[Opening Records provided section]
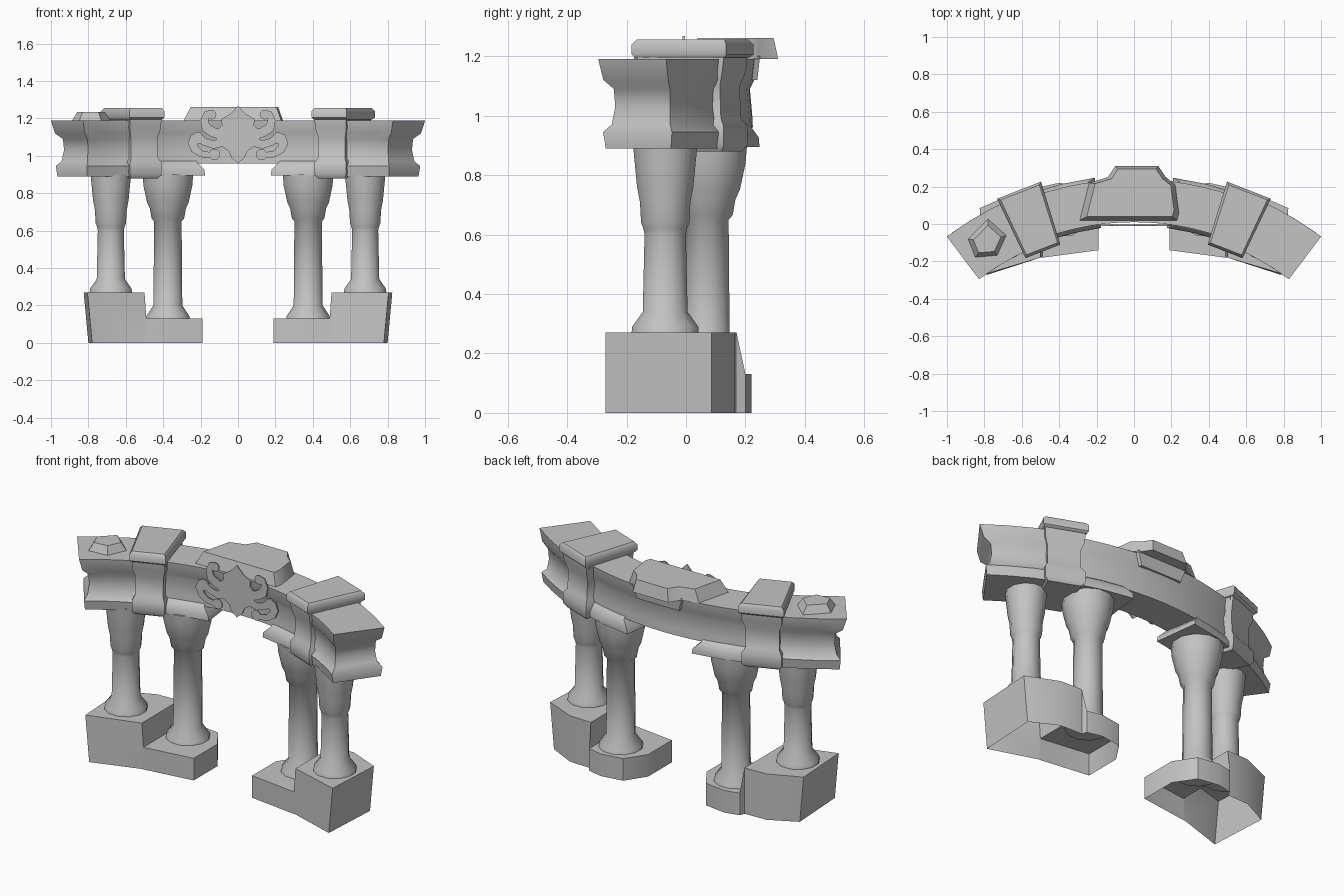
import bpy, bmesh, math
from mathutils import Vector

cube = bpy.data.objects.get("Cube")
if cube:
    bpy.data.objects.remove(cube, do_unlink=True)

stone = bpy.data.materials.new("grey_stone")
stone.use_nodes = True
GREY = (0.55, 0.55, 0.55, 1)
stone.diffuse_color = GREY
stone.node_tree.nodes["Principled BSDF"].inputs["Base Color"].default_value = GREY

R = 1.52            # plan radius of the curved colonnade
CY = 0.125 - R      # centre of that curve


def finish(name, bm, mirror=True, angle=45):
    bmesh.ops.recalc_face_normals(bm, faces=bm.faces)
    me = bpy.data.meshes.new(name)
    bm.to_mesh(me)
    bm.free()
    me.materials.append(stone)
    me.shade_smooth()
    me.set_sharp_from_angle(angle=math.radians(angle))
    ob = bpy.data.objects.new(name, me)
    bpy.context.collection.objects.link(ob)
    if mirror:
        ob.modifiers.new("Mirror", 'MIRROR').use_mirror_merge = False
    return ob


def loft(bm, loops, caps=True):
    """Skin a stack of equal outlines; returns the rings of vertices."""
    rings = [[bm.verts.new(p) for p in loop] for loop in loops]
    n = len(rings[0])
    for a, b in zip(rings, rings[1:]):
        for i in range(n):
            j = (i + 1) % n
            bm.faces.new((a[i], a[j], b[j], b[i]))
    if caps:
        bm.faces.new(rings[0][::-1])
        bm.faces.new(rings[-1])
    return rings


def strip(name, a0, a1, levels, n, mirror=True):
    """Moulded block along the plan curve; levels are (z, half depth, end overhang)."""
    loops = []
    for z, half, over in levels:
        s, e = math.radians(a0) - over / R, math.radians(a1) + over / R
        angs = [s + (e - s) * i / n for i in range(n + 1)]
        front = [((R - half) * math.sin(a), CY + (R - half) * math.cos(a), z) for a in angs]
        back = [((R + half) * math.sin(a), CY + (R + half) * math.cos(a), z) for a in angs]
        loops.append(front + back[::-1])
    bm = bmesh.new()
    loft(bm, loops)
    return finish(name, bm, mirror)


def prism(name, outline, z0, z1, top):
    c = sum((Vector(p) for p in outline), Vector((0, 0))) / len(outline)
    upper = [c + (Vector(p) - c) * top for p in outline]
    bm = bmesh.new()
    loft(bm, [[(x, y, z0) for x, y in outline], [(p.x, p.y, z1) for p in upper]])
    return finish(name, bm, False)


def column(name, x, y, profile, sides=12):
    bm = bmesh.new()
    ring = [2 * math.pi * (i + 0.5) / sides for i in range(sides)]
    loft(bm, [[(x + r * math.cos(a), y + r * math.sin(a), z) for a in ring]
              for z, r in profile])
    return finish(name, bm)


# Stepped plinth, hollow and open below: a high outer and a low inner part
high = [(0.5, -0.18), (0.78, -0.27), (0.8, 0.085), (0.64, 0.165), (0.5, 0.17)]
low = [(0.49, 0.2), (0.4, 0.22), (0.27, 0.2), (0.19, 0.08), (0.19, -0.14), (0.49, -0.18)]
bm = bmesh.new()
top = [(x + (0.025 if x > 0.7 else 0), y, 0.27) for x, y in high] + [(x, y, 0.13) for x, y in low]
ring = loft(bm, [[(x, y, 0) for x, y in high + low], top], caps=False)[1]
k = len(high)
bm.faces.new(ring[:k])
bm.faces.new(ring[k:])
bm.faces.new((ring[k - 1], ring[k], ring[-1], ring[0]))
finish("plinth", bm)

# Columns with flared feet and capitals
column("outer_column", 0.68, -0.07, [(0.26, 0.118), (0.29, 0.115), (0.34, 0.078), (0.6, 0.072),
                                     (0.62, 0.076), (0.64, 0.084), (0.71, 0.088), (0.76, 0.098),
                                     (0.84, 0.106), (0.9, 0.112)])
column("inner_column", 0.375, 0.07, [(0.12, 0.122), (0.145, 0.118), (0.2, 0.08), (0.65, 0.076),
                                     (0.665, 0.09), (0.72, 0.1), (0.75, 0.115), (0.84, 0.135), (0.9, 0.14)])

# Curved entablature: central span, outer ends, slabs over the inner columns
strip("central_beam", -23, 23, [(0.96, 0.1, 0), (1.0, 0.098, 0), (1.09, 0.09, 0),
                                (1.12, 0.105, 0), (1.19, 0.115, 0)], 14, False)
strip("outer_beam", 19, 35.3, [(0.89, 0.135, 0.01), (0.945, 0.143, 0.015), (0.97, 0.12, -0.005),
                               (1.03, 0.112, -0.015), (1.09, 0.115, -0.01), (1.12, 0.135, 0.025),
                               (1.19, 0.143, 0.045)], 4)
strip("capital_slab", 8.4, 19, [(0.895, 0.135, 0.03), (0.925, 0.135, 0.025),
                                (0.96, 0.115, -0.01), (0.98, 0.09, -0.02)], 2)

# Pier blocks that break forward above the columns, with bevelled caps
strip("pier_block", 21.3, 21.3, [(0.88, 0.145, 0.085), (0.9, 0.16, 0.1), (0.965, 0.16, 0.1),
                                 (0.99, 0.142, 0.085), (1.1, 0.138, 0.085), (1.15, 0.155, 0.1),
                                 (1.2, 0.16, 0.1)], 1)
strip("pier_cap", 21.3, 21.3, [(1.195, 0.165, 0.105), (1.205, 0.176, 0.113), (1.24, 0.176, 0.113),
                               (1.257, 0.162, 0.1)], 1)

# Broad cap over the middle and its bracket at the back
prism("centre_cap", [(-0.29, 0.02), (0.23, 0.02), (0.24, 0.06), (0.22, 0.21), (0.17, 0.25),
                     (0.13, 0.31), (-0.1, 0.31), (-0.14, 0.25), (-0.24, 0.22)], 1.19, 1.262, 0.88)
prism("centre_bracket", [(-0.14, 0.15), (0.17, 0.15), (0.15, 0.24), (-0.12, 0.24)], 1.12, 1.2, 1.2)

# Broken lump on the right end
prism("broken_lump", [(-0.89, -0.08), (-0.85, -0.18), (-0.73, -0.17), (-0.68, -0.06), (-0.78, 0.03)],
      1.185, 1.235, 0.7)

# Flat scroll ornament: pointed centre plus mirrored ribbons
FRONT, BACK = -0.012, -0.004


def plate(name, outline, mirror=True):
    bm = bmesh.new()
    loft(bm, [[(x, y, z) for x, z in outline] for y in (FRONT, BACK)])
    return finish(name, bm, mirror)


def ribbon(name, path):
    """Flat tapered band; path entries are (x, z, half width)."""
    pts = [Vector(p[:2]) for p in path]
    left, right = [], []
    for i, p in enumerate(pts):
        d = (pts[min(i + 1, len(pts) - 1)] - pts[max(i - 1, 0)]).normalized()
        side = Vector((-d.y, d.x)) * path[i][2]
        left.append(p + side)
        right.append(p - side)
    plate(name, left + right[::-1])


def disc(name, x, z, r, n=12):
    plate(name, [(x + r * math.cos(2 * math.pi * i / n), z + r * math.sin(2 * math.pi * i / n))
                 for i in range(n)])


half = [(0.0, 1.268), (0.04, 1.225), (0.09, 1.195), (0.085, 1.165), (0.13, 1.12),
        (0.1, 1.06), (0.05, 1.025), (0.035, 0.99), (0.0, 0.962)]
plate("ornament_centre", half + [(-x, z) for x, z in half[-2:0:-1]], False)
ribbon("upper_scroll", [(0.08, 1.11, 0.025), (0.13, 1.125, 0.026), (0.17, 1.15, 0.026),
                        (0.18, 1.19, 0.021), (0.168, 1.225, 0.016), (0.145, 1.235, 0.012)])
disc("upper_scroll_tip", 0.142, 1.22, 0.026)
ribbon("lower_scroll", [(0.08, 1.075, 0.025), (0.13, 1.06, 0.022), (0.18, 1.075, 0.02),
                        (0.21, 1.1, 0.02), (0.235, 1.1, 0.022), (0.245, 1.07, 0.024),
                        (0.23, 1.035, 0.022), (0.195, 1.01, 0.018), (0.14, 1.003, 0.015)])
disc("lower_scroll_tip", 0.125, 1.007, 0.03)
disc("outer_scroll_tip", 0.215, 1.095, 0.032)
[Closing Records provided section]
- **Problem statement**: Which lines above run from the one containing "plate(name, [(x +" down to the one containing "in half[-2:0:-1]], False)"? Repeat exactly those, both ends included, and nothing else.

- **Exercise answer**:
    plate(name, [(x + r * math.cos(2 * math.pi * i / n), z + r * math.sin(2 * math.pi * i / n))
                 for i in range(n)])


half = [(0.0, 1.268), (0.04, 1.225), (0.09, 1.195), (0.085, 1.165), (0.13, 1.12),
        (0.1, 1.06), (0.05, 1.025), (0.035, 0.99), (0.0, 0.962)]
plate("ornament_centre", half + [(-x, z) for x, z in half[-2:0:-1]], False)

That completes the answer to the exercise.